In Sunday’s paper I wrote about the recent passing of George Sauer, a receiver on the Jets team that upset the Colts in Super Bowl III, and who later lived in Sioux Falls.
Sauer’s death caught the attention of the ‘New York Times’, and my friend Dane Knutson, who is the Augustana PA guy and who knew Sauer well, passed along this essay that he wrote when George died in May.
There was sad news in my morning paper today. My friend George Sauer has died in Ohio.
It was in August of 2002 when George Sauer quit his job at Sunshine Foods and moved back to Texas. We exchanged a number of letters over the next two or three years and several phone calls. He once called me late at night to tell me that he was watching National Lampoon’s Vacation on TV and he was wondering if I was watching. That was his favorite movie. He loved the “Cousin Eddie” character and he often made references to “Cousin Eddie” during the time that we worked together at Sunshine. In the movie Cousin Eddie would refer to his home, a ramshackle trailer, as “paradise”. George would often refer to the back room at Sunshine as “paradise” and he once posted a sign inside the door saying “Welcome to Paradise”.
A great sense of humor was one of the many “talents” that George had. He was, without a doubt, the most intelligent and talented man I’ve ever known. He knew and understood things from medicine and nuclear physics to classical and popular music to Saturday morning cartoons and 50’s and 60’s TV sitcoms. He was curious George in the flesh. Anything new that he read about or heard about he would research thoroughly until he understood it completely, and in George’s case that usually didn’t take long. He was a quick study and once he learned something he would remember it. I was fascinated by his ability to quote lines from prose and poetry that he had read and then stored in his mind for future reference.
George slept in a sleeping bag on the floor of his small apartment because his back bothered him (an old football injury). His bed and bedroom floor were covered with books and newspapers, all with little yellow sticky notes referencing something of interest that he planned to eventually research, but just hadn’t had gotten to yet.
One of the most enjoyable times I ever spent with George was the evening that we invited him for dinner and he brought along his guitar. We sat in the family room after eating and listened for two hours while George played and sang rock and country songs from the “60’s & 70’s. I was fascinated. Here was another example of the diverse assortment of his talents.
But, aside from being extremely smart and talented, he was by far, the most tormented person I’ve ever known. We would often meet for lunch at the Pizza Inn and I would listen while he talked about the demons that lurked in the dark corners of his soul. He would lament the fact that he never, in his whole life, had ever really finished anything. His marriages didn’t last, he had unfinished novels that he had written, he never was able to stay very long in one job, he had moved on too quickly and too often. The one regret that he seemed to not make much of was his short career as an NFL player. He had a six year career before he called it quits. The experts will tell you, that with his talent and the numbers that he put up during his peak years as an NFL wide receiver, that had he had stayed and played out a full career he would be in the NFL Hall of Fame today.

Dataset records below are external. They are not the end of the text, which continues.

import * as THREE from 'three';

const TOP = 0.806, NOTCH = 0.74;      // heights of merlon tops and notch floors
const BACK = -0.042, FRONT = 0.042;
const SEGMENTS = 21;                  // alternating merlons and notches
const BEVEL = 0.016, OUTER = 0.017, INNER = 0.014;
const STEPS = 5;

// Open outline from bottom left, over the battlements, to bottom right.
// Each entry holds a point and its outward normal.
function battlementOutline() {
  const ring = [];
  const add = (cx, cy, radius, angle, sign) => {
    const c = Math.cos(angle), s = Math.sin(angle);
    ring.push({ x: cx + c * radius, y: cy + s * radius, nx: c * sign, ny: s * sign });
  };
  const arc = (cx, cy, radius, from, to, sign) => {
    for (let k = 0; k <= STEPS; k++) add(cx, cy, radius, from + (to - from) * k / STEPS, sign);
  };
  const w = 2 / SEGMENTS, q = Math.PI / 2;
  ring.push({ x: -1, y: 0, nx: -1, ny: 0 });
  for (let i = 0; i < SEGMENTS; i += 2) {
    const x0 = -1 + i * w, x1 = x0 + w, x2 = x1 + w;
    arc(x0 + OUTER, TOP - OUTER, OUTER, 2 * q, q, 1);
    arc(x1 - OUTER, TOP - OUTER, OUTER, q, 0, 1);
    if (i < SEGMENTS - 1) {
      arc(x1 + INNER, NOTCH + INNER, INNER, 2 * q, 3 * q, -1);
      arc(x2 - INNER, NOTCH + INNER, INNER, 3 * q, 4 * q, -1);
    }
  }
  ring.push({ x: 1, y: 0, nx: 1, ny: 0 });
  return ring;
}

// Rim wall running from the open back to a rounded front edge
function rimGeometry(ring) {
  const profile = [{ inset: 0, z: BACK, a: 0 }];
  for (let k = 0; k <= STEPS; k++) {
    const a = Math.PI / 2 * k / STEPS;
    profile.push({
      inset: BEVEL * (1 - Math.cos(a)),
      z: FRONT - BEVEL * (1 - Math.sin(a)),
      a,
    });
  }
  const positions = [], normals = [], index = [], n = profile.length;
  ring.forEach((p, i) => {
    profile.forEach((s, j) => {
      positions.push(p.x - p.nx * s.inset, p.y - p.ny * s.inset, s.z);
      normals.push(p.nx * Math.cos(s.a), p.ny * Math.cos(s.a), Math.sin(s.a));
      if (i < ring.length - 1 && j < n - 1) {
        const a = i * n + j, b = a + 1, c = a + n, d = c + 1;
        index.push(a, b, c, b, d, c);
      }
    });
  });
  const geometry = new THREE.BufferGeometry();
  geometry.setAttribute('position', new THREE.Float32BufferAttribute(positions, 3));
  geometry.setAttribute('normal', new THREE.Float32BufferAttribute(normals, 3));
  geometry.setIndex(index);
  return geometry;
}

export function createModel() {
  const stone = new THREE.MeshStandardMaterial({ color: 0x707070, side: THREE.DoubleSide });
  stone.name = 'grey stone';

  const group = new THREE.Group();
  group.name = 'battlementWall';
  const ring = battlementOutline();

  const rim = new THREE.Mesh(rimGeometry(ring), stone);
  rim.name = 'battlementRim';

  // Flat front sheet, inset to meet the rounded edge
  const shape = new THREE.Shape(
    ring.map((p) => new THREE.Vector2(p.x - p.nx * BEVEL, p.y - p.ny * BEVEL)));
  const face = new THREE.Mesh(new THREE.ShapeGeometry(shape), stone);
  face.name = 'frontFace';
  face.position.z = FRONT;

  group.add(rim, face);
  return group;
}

But, most of all, George wanted to be a writer. It’s the one thing that I think, if he would have received acclaim for, he might have embraced.
George Sauer was the most interesting guy I’ve ever known. It always amazed me that, though I had gotten to be such a friend to a Super Bowl hero, I was never awestruck by it. I think that was because of the depth of the man. The more I came to know him, the more I realized how much more there was to him than just a former football star. He was an incredible man who could never overcome his demons. His is a sad story about a man who, I think, wanted to achieve greatness and, at the same time, was scared to death of the greatness that he wanted to achieve.
When George moved away in 2002, my son Eric and I helped him pack up a U Haul truck with his meager belongings. When it was time for him to go he shook my hand and with teary eyes said, “Thank you my friend”. I just said something about writing and staying in touch.
We exchange a number of letters and a few phone calls those first two years after his move to Texas, but eventually the letter writing slowed and then stopped. Then one November day a few years back I tried to call him to wish him a happy birthday and to see how he was doing, but the number was no longer in service. Eventually I tried to locate him via the internet and found his mother’s obituary on-line. The obituary listed George and his sister, Dana, as survivors and through a “people search” I was able to locate her phone number. When I called she told me that George was now living in Ohio and was in a nursing home suffering from Alzheimer’s. She said she knew who I was because George had spoken of me often before his disease had become too severe. I sent a letter to George, through her, and some pictures of me and my family, but she said that George hadn’t recognized us. That was a blow, but I understood.
Now, George is gone, and I say “goodbye my friend” as I wipe a tear from my eye.